Part of the mission at Reliabilityweb.com® is to discover and deliver approaches to make reliability leaders and asset managers safer and more successful. I am blessed to be able to meet some of the best reliability leaders and asset managers in the world as I travel to learn (discover) and teach (deliver). There is nothing more satisfying than seeing someone presenting their journey based on the use of the Uptime® Elements™ framework.
There’s no doubt the Internet of Things (IoT) is moving quickly to the front lines of industrial maintenance reliability and asset management. Communication between machines and human technicians, enabled by wireless technology and connected devices, is fueling a shift from preventative to predictive maintenance. But while the Industrial Internet of Things (IIoT) groundwork has been laid, and it’s projected to be a $151 billion market by 2020, the revolution is still young.
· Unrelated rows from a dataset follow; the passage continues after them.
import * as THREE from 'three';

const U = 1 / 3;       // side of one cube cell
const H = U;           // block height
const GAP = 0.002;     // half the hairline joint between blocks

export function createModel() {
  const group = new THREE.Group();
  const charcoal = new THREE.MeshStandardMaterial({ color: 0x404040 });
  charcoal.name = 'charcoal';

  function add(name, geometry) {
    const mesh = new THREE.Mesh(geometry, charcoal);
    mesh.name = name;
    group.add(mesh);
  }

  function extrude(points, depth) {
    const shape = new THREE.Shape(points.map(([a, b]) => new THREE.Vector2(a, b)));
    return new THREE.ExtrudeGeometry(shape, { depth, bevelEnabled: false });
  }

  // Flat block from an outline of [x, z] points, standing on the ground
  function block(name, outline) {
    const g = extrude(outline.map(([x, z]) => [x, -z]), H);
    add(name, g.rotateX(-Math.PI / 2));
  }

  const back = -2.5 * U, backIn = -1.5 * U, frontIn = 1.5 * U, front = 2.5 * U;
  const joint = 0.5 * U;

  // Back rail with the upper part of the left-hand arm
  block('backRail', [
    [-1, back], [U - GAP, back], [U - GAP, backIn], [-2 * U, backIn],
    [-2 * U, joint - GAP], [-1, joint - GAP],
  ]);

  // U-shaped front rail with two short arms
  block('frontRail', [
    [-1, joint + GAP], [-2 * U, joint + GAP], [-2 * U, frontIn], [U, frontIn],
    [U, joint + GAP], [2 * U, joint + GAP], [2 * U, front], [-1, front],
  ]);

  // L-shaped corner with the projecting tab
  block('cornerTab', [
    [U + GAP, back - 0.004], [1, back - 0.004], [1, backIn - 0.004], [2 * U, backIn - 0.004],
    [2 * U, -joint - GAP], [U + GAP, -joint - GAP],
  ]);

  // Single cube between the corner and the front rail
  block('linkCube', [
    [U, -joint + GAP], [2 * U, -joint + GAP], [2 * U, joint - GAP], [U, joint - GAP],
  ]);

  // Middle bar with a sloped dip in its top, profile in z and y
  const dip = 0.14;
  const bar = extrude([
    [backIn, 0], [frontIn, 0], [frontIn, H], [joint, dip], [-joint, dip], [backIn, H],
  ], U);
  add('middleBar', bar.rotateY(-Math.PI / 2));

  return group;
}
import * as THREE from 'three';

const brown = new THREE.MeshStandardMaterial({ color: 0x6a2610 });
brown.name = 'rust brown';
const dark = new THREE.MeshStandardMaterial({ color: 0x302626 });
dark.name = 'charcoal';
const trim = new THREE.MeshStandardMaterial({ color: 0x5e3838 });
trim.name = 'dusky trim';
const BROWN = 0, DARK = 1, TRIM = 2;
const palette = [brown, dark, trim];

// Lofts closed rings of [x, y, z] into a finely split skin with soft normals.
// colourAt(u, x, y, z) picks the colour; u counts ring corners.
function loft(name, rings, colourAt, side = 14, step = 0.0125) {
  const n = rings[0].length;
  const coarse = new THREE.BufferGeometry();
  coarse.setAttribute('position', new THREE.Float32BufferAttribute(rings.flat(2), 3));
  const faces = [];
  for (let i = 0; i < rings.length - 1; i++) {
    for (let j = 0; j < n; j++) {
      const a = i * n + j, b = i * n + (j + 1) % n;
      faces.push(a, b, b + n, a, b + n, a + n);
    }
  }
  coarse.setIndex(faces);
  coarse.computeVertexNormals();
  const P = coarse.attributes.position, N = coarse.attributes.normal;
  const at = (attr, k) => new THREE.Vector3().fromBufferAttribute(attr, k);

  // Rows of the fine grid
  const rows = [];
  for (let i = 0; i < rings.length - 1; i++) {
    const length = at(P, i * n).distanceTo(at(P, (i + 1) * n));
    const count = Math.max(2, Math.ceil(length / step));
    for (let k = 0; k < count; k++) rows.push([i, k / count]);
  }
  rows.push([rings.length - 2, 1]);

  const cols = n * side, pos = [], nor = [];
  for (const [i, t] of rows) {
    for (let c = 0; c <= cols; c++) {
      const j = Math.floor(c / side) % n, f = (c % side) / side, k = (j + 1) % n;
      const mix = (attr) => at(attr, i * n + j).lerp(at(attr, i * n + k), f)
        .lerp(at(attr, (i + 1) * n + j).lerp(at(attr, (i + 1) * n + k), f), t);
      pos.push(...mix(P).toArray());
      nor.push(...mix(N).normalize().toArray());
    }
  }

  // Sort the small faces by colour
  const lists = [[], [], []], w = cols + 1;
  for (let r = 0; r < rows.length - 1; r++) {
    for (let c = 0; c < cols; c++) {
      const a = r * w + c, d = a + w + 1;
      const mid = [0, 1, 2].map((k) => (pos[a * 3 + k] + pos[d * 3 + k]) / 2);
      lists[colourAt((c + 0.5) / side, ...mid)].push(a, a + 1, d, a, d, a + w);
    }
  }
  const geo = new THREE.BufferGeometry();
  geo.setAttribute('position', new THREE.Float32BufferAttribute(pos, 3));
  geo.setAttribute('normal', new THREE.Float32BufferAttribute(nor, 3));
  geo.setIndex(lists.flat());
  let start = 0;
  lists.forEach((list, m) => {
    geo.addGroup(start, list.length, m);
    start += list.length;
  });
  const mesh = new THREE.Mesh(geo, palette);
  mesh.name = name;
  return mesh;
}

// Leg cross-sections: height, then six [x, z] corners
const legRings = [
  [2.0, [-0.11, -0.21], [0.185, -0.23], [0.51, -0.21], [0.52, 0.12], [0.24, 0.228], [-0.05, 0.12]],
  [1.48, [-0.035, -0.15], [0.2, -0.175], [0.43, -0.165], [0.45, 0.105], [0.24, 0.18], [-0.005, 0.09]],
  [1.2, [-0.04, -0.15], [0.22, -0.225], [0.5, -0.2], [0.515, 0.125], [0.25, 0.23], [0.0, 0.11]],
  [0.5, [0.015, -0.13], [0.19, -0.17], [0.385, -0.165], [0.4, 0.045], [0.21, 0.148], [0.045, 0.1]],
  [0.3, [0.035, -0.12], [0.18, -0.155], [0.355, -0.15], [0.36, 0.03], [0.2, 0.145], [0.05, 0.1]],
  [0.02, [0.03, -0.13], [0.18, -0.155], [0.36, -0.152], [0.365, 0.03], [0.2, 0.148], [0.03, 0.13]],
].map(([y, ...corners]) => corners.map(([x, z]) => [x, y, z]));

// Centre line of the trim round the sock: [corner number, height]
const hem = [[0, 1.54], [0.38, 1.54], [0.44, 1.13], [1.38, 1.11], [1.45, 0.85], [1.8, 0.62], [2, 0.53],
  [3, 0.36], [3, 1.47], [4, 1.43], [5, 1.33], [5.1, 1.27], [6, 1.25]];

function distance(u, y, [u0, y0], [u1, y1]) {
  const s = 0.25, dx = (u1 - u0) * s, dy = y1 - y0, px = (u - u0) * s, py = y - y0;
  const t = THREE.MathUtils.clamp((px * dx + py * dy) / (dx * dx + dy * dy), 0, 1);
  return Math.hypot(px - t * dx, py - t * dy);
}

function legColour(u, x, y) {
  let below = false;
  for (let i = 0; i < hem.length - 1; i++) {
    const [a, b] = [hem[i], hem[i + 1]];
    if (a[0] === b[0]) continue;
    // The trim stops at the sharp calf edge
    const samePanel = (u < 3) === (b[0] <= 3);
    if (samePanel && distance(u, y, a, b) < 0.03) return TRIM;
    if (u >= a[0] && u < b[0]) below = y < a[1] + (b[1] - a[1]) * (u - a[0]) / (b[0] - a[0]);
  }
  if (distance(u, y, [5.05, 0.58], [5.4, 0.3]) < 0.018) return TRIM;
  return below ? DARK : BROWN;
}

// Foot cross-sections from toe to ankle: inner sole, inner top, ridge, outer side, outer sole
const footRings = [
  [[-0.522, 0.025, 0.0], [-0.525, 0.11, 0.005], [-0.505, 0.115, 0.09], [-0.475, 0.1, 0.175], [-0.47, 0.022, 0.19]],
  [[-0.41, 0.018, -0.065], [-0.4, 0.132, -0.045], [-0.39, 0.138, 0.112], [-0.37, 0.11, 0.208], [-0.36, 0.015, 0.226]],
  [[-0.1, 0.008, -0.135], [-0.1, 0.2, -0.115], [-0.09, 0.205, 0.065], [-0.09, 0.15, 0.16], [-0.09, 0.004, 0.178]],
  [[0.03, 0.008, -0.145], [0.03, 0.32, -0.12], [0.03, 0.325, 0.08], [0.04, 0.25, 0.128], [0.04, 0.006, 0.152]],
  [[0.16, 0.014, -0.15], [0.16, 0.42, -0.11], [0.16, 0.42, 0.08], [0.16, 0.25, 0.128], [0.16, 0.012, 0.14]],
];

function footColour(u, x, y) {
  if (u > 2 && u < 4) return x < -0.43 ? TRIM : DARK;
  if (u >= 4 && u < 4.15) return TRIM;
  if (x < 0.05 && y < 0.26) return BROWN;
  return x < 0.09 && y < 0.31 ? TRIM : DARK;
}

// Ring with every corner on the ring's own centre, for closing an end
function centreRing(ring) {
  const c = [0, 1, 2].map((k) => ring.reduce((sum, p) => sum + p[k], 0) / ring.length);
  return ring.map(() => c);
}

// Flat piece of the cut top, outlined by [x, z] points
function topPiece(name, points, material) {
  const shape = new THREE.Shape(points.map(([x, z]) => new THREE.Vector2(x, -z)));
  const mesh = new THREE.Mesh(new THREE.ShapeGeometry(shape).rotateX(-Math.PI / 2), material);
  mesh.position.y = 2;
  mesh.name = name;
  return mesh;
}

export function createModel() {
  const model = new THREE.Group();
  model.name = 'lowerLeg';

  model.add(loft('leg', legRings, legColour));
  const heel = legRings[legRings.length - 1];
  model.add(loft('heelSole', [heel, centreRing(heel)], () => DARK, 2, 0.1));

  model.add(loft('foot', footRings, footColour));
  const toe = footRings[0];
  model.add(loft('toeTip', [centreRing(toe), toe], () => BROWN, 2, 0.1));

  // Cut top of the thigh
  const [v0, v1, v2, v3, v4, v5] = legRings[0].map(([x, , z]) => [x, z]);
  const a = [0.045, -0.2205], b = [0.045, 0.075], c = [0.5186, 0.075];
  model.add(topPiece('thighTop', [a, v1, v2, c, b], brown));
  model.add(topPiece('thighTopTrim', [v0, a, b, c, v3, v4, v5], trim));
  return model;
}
In the current environment of ever-increasing demands to deliver exceptional results with limited resources, leaders are placing greater emphasis on performance measurement. Performance measurement is defined as the process of analyzing information to determine the progress toward a desired outcome for a given organization.
Asset management is the science of making the right decisions and optimizing the delivery of value.
Is asset management (AM) a new buzzword or a “flavor of the month” management initiative? AM is becoming a frequently used term in the industry around the world. It is a term being used more frequently by engineers, designers, facility planners and regulators, as well.
The Central Arizona Project (CAP) operates and maintains 109 motor/pump units in 15 pumping plants scattered across 336 miles of aqueduct. These units are indispensable to CAP’s mission of delivering Colorado River water to the people and farms of central Arizona.
Many reliability engineers throughout history have had concerns with the reliability of the repairable system. Several researchers have presented a few calculation or estimation techniques to achieve repairable system reliability. This article explains the mean cumulative function (MCF) as a powerful and easy technique to estimate and monitor repairable system reliability.
You can tell a lot about a maintenance organization by observing how it purchases and consumes repair parts. Reactive organizations only seem to have time to “keep it running.” They don’t have time to shop for the best deals. Instead, they send the same noncompetitive purchase orders to the same vendors and take whatever pricing they get. And their receiving dock looks like a major courier service depot – full of emergency shipments. Cycle counts are mysteriously high because received parts aren’t always checked into inventory. Or, cycle counts are mysteriously low because parts are not always checked out of inventory and/or are lost to theft.
Before addressing the way asset management changes in the Internet of Things (IoT) era, it is worth summarizing what has happened since information technology (IT) became one of the main forces influencing the global economy and the competition.
In maintenance, a big challenge is how to put different concepts and theories into practice, especially when you must also change the mind-set of your workforce and introduce a new way of thinking.
If you’re looking for a way to strengthen internal and external customer relationships, provide prospects with a forum to familiarize themselves with your expertise, and add value to your industry, consider implementing a professional development program. Not a product training program, although that can be a separate, related component, but a professional development program whereby you share current and emerging industry knowledge that helps participants be more successful on the job.